Return the records that follow unaltered. Omit every picture.

Stored data
- Opening Delimiter -

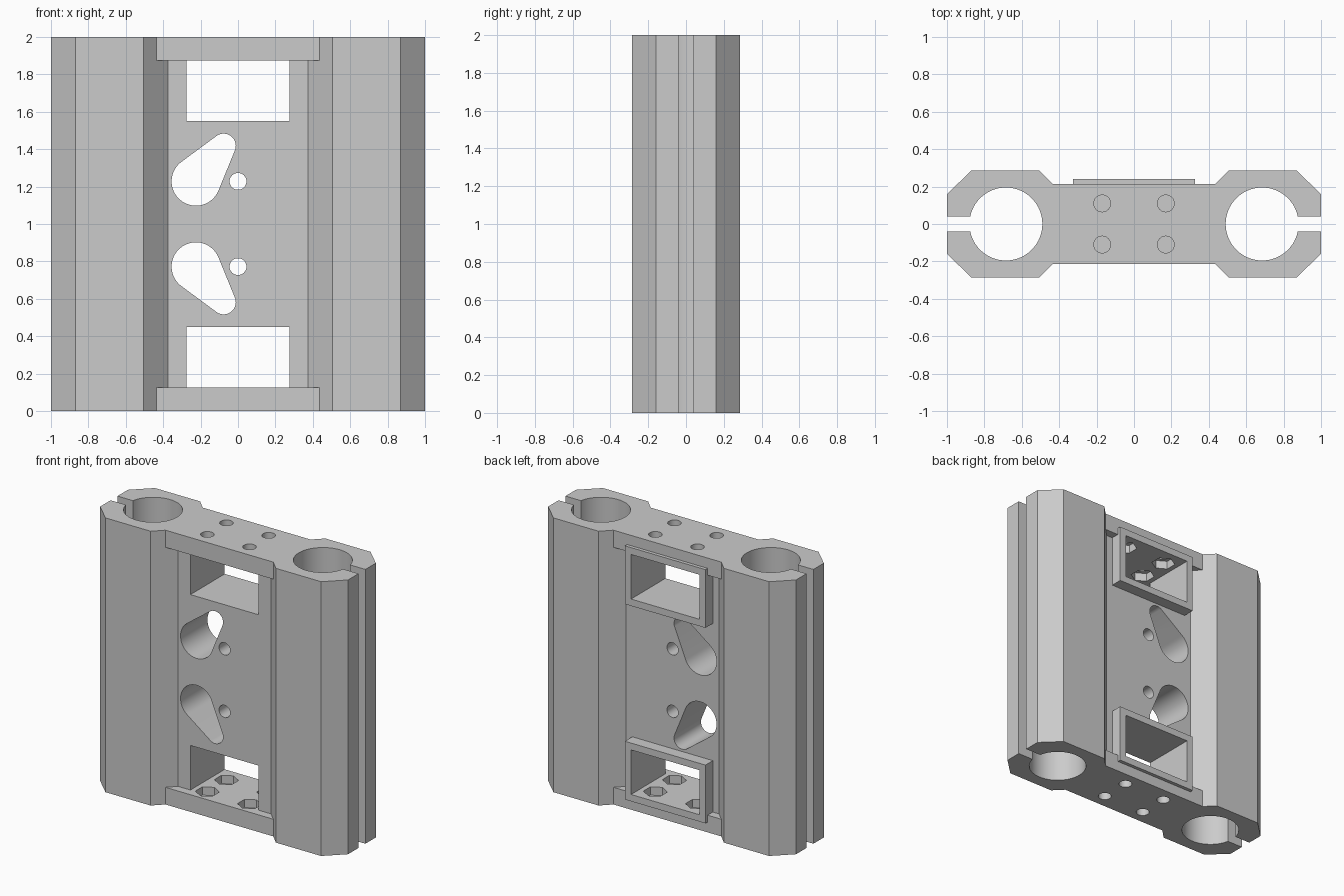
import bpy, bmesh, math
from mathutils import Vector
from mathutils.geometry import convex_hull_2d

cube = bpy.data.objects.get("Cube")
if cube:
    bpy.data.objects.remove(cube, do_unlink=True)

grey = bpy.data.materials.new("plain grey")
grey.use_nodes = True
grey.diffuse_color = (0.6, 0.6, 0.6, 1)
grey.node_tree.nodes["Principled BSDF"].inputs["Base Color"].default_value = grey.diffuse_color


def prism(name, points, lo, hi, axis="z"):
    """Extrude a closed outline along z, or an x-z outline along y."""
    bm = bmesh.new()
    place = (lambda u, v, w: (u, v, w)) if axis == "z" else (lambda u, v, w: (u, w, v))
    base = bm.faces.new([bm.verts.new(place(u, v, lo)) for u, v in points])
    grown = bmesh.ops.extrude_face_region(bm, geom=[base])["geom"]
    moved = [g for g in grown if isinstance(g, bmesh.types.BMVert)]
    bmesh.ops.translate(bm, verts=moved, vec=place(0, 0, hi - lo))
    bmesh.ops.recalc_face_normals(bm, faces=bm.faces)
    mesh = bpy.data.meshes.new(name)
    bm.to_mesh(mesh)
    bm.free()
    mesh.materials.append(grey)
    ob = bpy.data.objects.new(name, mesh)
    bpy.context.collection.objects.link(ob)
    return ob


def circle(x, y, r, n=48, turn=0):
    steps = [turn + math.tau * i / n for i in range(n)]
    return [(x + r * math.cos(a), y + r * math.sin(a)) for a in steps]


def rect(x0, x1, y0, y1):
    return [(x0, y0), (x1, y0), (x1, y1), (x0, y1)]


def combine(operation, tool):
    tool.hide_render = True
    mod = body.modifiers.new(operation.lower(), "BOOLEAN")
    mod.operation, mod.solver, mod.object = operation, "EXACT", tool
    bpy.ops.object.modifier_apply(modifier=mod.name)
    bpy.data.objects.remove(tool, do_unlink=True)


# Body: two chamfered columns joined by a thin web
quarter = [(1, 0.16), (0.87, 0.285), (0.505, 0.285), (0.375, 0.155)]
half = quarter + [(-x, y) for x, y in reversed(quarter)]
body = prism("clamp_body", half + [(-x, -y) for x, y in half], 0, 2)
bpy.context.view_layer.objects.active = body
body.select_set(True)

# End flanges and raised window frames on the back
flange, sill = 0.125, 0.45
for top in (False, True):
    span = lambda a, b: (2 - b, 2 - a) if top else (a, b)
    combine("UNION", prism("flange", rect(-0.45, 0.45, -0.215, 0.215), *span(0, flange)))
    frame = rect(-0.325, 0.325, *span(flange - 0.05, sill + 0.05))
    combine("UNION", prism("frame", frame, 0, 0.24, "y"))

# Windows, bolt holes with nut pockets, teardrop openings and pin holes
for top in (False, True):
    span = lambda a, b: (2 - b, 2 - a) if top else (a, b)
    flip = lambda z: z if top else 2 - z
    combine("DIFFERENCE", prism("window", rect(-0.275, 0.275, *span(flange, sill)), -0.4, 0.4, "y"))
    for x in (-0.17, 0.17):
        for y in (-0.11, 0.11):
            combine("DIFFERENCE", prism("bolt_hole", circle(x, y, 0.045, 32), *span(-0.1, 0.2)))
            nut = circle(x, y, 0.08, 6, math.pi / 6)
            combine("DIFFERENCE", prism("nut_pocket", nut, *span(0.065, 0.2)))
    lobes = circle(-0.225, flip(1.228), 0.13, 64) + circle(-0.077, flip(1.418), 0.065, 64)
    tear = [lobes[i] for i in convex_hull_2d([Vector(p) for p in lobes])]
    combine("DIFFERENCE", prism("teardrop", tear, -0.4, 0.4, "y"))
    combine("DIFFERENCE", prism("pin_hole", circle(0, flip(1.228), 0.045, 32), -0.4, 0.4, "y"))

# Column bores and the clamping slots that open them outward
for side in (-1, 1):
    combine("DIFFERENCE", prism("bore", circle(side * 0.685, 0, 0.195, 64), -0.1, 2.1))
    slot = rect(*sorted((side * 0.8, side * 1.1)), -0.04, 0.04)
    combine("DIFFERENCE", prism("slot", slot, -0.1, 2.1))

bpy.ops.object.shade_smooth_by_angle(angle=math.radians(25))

- Closing Delimiter -

SOLUTION TO THIS EXERCISE>
import bpy, bmesh, math
from mathutils import Vector
from mathutils.geometry import convex_hull_2d

cube = bpy.data.objects.get("Cube")
if cube:
    bpy.data.objects.remove(cube, do_unlink=True)

grey = bpy.data.materials.new("plain grey")
grey.use_nodes = True
grey.diffuse_color = (0.6, 0.6, 0.6, 1)
grey.node_tree.nodes["Principled BSDF"].inputs["Base Color"].default_value = grey.diffuse_color


def prism(name, points, lo, hi, axis="z"):
    """Extrude a closed outline along z, or an x-z outline along y."""
    bm = bmesh.new()
    place = (lambda u, v, w: (u, v, w)) if axis == "z" else (lambda u, v, w: (u, w, v))
    base = bm.faces.new([bm.verts.new(place(u, v, lo)) for u, v in points])
    grown = bmesh.ops.extrude_face_region(bm, geom=[base])["geom"]
    moved = [g for g in grown if isinstance(g, bmesh.types.BMVert)]
    bmesh.ops.translate(bm, verts=moved, vec=place(0, 0, hi - lo))
    bmesh.ops.recalc_face_normals(bm, faces=bm.faces)
    mesh = bpy.data.meshes.new(name)
    bm.to_mesh(mesh)
    bm.free()
    mesh.materials.append(grey)
    ob = bpy.data.objects.new(name, mesh)
    bpy.context.collection.objects.link(ob)
    return ob


def circle(x, y, r, n=48, turn=0):
    steps = [turn + math.tau * i / n for i in range(n)]
    return [(x + r * math.cos(a), y + r * math.sin(a)) for a in steps]


def rect(x0, x1, y0, y1):
    return [(x0, y0), (x1, y0), (x1, y1), (x0, y1)]


def combine(operation, tool):
    tool.hide_render = True
    mod = body.modifiers.new(operation.lower(), "BOOLEAN")
    mod.operation, mod.solver, mod.object = operation, "EXACT", tool
    bpy.ops.object.modifier_apply(modifier=mod.name)
    bpy.data.objects.remove(tool, do_unlink=True)


# Body: two chamfered columns joined by a thin web
quarter = [(1, 0.16), (0.87, 0.285), (0.505, 0.285), (0.375, 0.155)]
half = quarter + [(-x, y) for x, y in reversed(quarter)]
body = prism("clamp_body", half + [(-x, -y) for x, y in half], 0, 2)
bpy.context.view_layer.objects.active = body
body.select_set(True)

# End flanges and raised window frames on the back
flange, sill = 0.125, 0.45
for top in (False, True):
    span = lambda a, b: (2 - b, 2 - a) if top else (a, b)
    combine("UNION", prism("flange", rect(-0.45, 0.45, -0.215, 0.215), *span(0, flange)))
    frame = rect(-0.325, 0.325, *span(flange - 0.05, sill + 0.05))
    combine("UNION", prism("frame", frame, 0, 0.24, "y"))

# Windows, bolt holes with nut pockets, teardrop openings and pin holes
for top in (False, True):
    span = lambda a, b: (2 - b, 2 - a) if top else (a, b)
    flip = lambda z: z if top else 2 - z
    combine("DIFFERENCE", prism("window", rect(-0.275, 0.275, *span(flange, sill)), -0.4, 0.4, "y"))
    for x in (-0.17, 0.17):
        for y in (-0.11, 0.11):
            combine("DIFFERENCE", prism("bolt_hole", circle(x, y, 0.045, 32), *span(-0.1, 0.2)))
            nut = circle(x, y, 0.08, 6, math.pi / 6)
            combine("DIFFERENCE", prism("nut_pocket", nut, *span(0.065, 0.2)))
    lobes = circle(-0.225, flip(1.228), 0.13, 64) + circle(-0.077, flip(1.418), 0.065, 64)
    tear = [lobes[i] for i in convex_hull_2d([Vector(p) for p in lobes])]
    combine("DIFFERENCE", prism("teardrop", tear, -0.4, 0.4, "y"))
    combine("DIFFERENCE", prism("pin_hole", circle(0, flip(1.228), 0.045, 32), -0.4, 0.4, "y"))

# Column bores and the clamping slots that open them outward
for side in (-1, 1):
    combine("DIFFERENCE", prism("bore", circle(side * 0.685, 0, 0.195, 64), -0.1, 2.1))
    slot = rect(*sorted((side * 0.8, side * 1.1)), -0.04, 0.04)
    combine("DIFFERENCE", prism("slot", slot, -0.1, 2.1))

bpy.ops.object.shade_smooth_by_angle(angle=math.radians(25))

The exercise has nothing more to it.